Now a talented seamstress trained on the runways of Paris and Milan, Tilly has come home again to get some closure, reconcile with her bitter, alcoholic mother, Molly (Judy Davis), and perhaps -- if the opportunity presents itself -- enact some revenge on those who wronged her in the past. In little time, she has set up a modest dressmaking business out of her mother's home, her sewing machine working overtime as she drapes the women of the town in the most fashionable haute couture. Along the way, Tilly even manages to pick up a love interest in the form of a sweet farm boy named Teddy (and what a form it is: Liam Hemsworth clearly has no qualms about playing the beefcake role). One-by-one, Tilly transforms the women into glamorous visions straight out of the pages of Vogue, but it slowly becomes clear that their elegant new appearances do little to hide their inner ugliness.

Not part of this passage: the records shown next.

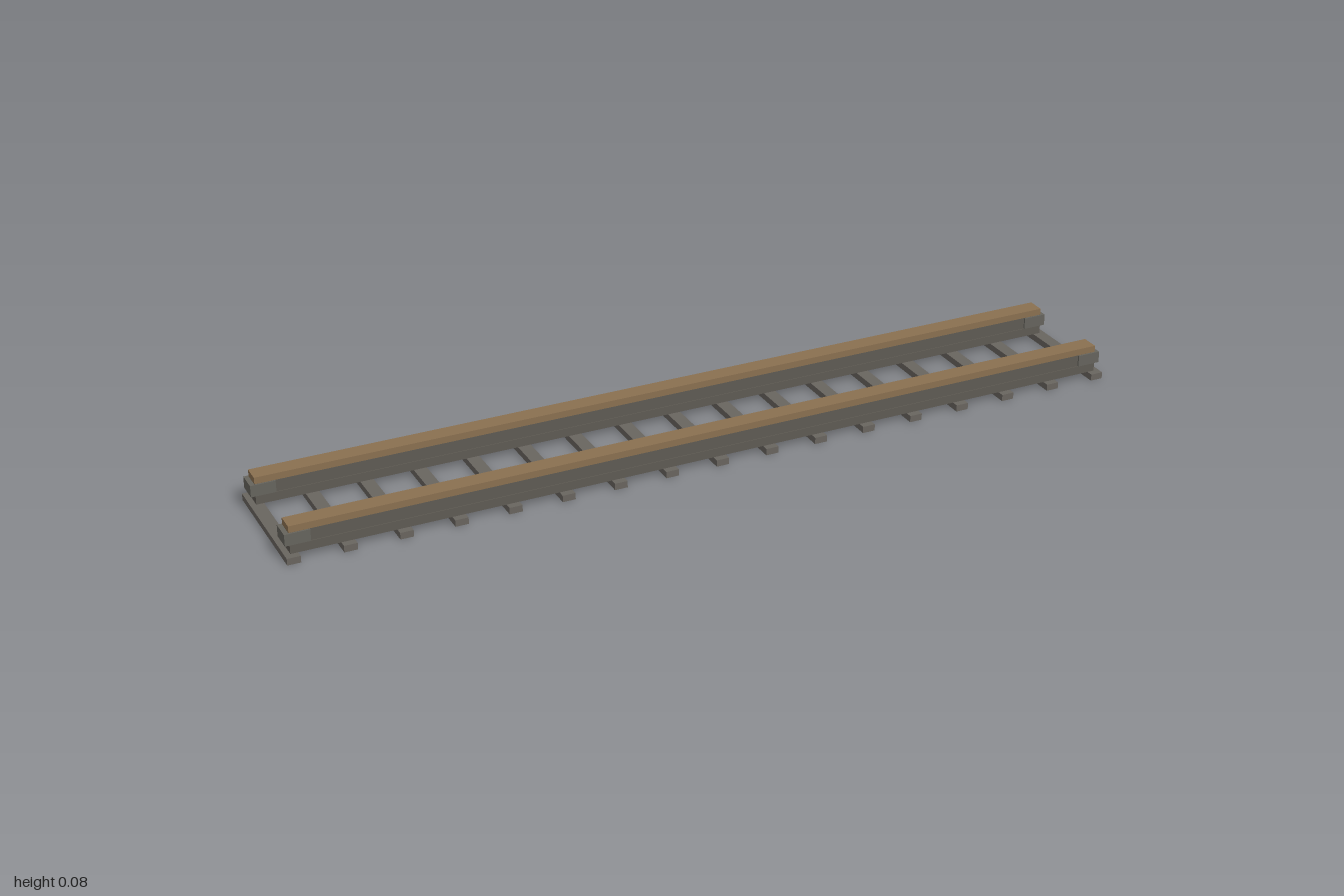
import * as THREE from 'three';

export function createModel() {
  const model = new THREE.Group();
  model.name = 'railTrack';

  const mat = (name, color) => {
    const m = new THREE.MeshStandardMaterial({ color });
    m.name = name;
    return m;
  };
  const railTop = mat('worn brown', 0x8a7050);
  const railSide = mat('dark grey', 0x5f5b54);
  const tieGrey = mat('tie grey', 0x69655f);
  const plateGrey = mat('plate grey', 0x66645d);

  // The straight track lies diagonally, so it is built along x and turned
  const track = new THREE.Group();
  track.name = 'track';
  track.rotation.y = THREE.MathUtils.degToRad(25);
  model.add(track);

  // Box given by its size, centre in plan and bottom height
  const box = (parent, name, material, [w, h, d], x, bottom, z) => {
    const mesh = new THREE.Mesh(new THREE.BoxGeometry(w, h, d), material);
    mesh.name = name;
    mesh.position.set(x, bottom + h / 2, z);
    parent.add(mesh);
  };

  // Cross ties
  const tieCount = 17;
  for (let i = 0; i < tieCount; i++) {
    const x = -1.013 + (2.026 * i) / (tieCount - 1);
    box(track, 'crossTie', tieGrey, [0.031, 0.016, 0.32], x, 0, 0);
  }

  // Two rails: foot, web, running surface and a joint block at each end
  for (const side of [-1, 1]) {
    const rail = new THREE.Group();
    rail.name = side > 0 ? 'frontRail' : 'backRail';
    rail.position.z = side * 0.12;
    track.add(rail);
    box(rail, 'railFoot', railSide, [2.03, 0.021, 0.046], 0, 0.016, 0);
    box(rail, 'railWeb', railSide, [2.03, 0.029, 0.042], 0, 0.037, 0);
    box(rail, 'railHead', railTop, [2.03, 0.016, 0.043], 0, 0.066, 0);
    for (const end of [-1, 1]) {
      box(rail, 'jointBlock', plateGrey, [0.058, 0.028, 0.05], end * 0.997, 0.0375, 0);
    }
  }

  return model;
}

As Tilly, Winslet is predictably wonderful in a star turn that lets her have the most fun she's had on screen in quite some time. Vampy, glamorous, and a bit dangerous, Winslet lets us see the very real pain that fuels her every action. There's one tossed off line she says to Molly about knowing what it's like to have lost a child, that I wished the script (by Moorhouse and her husband, P.J. Hogan, based on a novel by Rosalie Ham) had taken a moment to explore -- but this is a complicated, fiery role that Winslet clearly relishes.
While none of his earlier roles have managed to endear the younger Hemsworth to me, this is the first time he's shown signs of the natural charisma that's made his thunder god brother a star. Davis is fantastic in a scenery-chewing performance that's more challenging than it appears at first glance -- Molly is mean-spirited and difficult, but the veteran actress skillfully allows us to understand and, eventually, even like her. Hugo Weaving gives some excellent support as the town's cross-dressing lawmen who provides Tilly one of the few remotely sympathetic faces (perhaps because he understands something about hidden shame and fear).
"The Dressmaker" is a fascinating mix of tones, shifting between dark humor, melodrama, and a bit of camp -- with just the right amount of crazy to give the film its pleasantly nutty flavor. Moorhouse's film is phenomenally entertaining, even as it goes to places a good deal darker than the typical period drama audiences may be expecting. Every time you think you have the film pegged or know where it's heading next, it throws in a delicious new curve.